What is a spa hotel?

A spa hotel combines the comforts of a traditional hotel with rejuvenating spa facilities. It offers guests a range of wellness services like massages, facials, and thermal baths, promoting relaxation and holistic well-being. Unlike a normal hotel, a spa hotel prioritizes wellness and provides specialized amenities to enhance guests’ physical and mental rejuvenation.

What is a resort?

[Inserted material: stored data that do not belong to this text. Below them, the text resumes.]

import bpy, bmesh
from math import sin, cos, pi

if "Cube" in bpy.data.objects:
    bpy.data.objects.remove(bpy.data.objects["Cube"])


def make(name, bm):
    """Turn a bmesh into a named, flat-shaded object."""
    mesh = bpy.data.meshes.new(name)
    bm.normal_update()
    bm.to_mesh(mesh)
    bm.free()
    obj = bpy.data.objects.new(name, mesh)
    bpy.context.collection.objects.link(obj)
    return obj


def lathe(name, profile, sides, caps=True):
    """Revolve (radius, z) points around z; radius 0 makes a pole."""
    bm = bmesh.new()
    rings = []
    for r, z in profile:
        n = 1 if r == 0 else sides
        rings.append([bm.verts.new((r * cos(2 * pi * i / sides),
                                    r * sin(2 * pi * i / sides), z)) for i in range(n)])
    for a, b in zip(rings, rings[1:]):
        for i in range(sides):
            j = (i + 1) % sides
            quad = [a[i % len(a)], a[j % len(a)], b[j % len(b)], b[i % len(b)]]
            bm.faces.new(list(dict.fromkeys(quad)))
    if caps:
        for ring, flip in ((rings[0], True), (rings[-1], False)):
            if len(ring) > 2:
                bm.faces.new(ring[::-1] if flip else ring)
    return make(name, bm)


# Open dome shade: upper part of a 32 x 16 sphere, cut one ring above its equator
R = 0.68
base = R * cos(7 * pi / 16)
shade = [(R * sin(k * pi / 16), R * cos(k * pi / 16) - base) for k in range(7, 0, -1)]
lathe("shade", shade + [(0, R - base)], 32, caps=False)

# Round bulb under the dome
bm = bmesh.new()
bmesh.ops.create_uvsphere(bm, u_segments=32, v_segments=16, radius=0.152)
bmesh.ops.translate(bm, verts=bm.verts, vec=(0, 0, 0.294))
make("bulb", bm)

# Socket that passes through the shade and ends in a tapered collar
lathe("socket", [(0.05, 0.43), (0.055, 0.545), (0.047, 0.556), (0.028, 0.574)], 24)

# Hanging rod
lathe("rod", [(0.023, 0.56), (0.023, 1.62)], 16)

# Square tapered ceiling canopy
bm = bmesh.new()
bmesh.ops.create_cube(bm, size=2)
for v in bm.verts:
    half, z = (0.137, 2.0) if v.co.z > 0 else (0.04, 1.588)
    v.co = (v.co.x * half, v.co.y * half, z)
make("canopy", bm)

A resort is a leisure destination offering accommodations, amenities, and activities for vacationers. From hotels and restaurants to pools, spas, and recreational facilities, resorts create an all-inclusive environment for guests to relax, have fun, and enjoy a variety of experiences during their stay.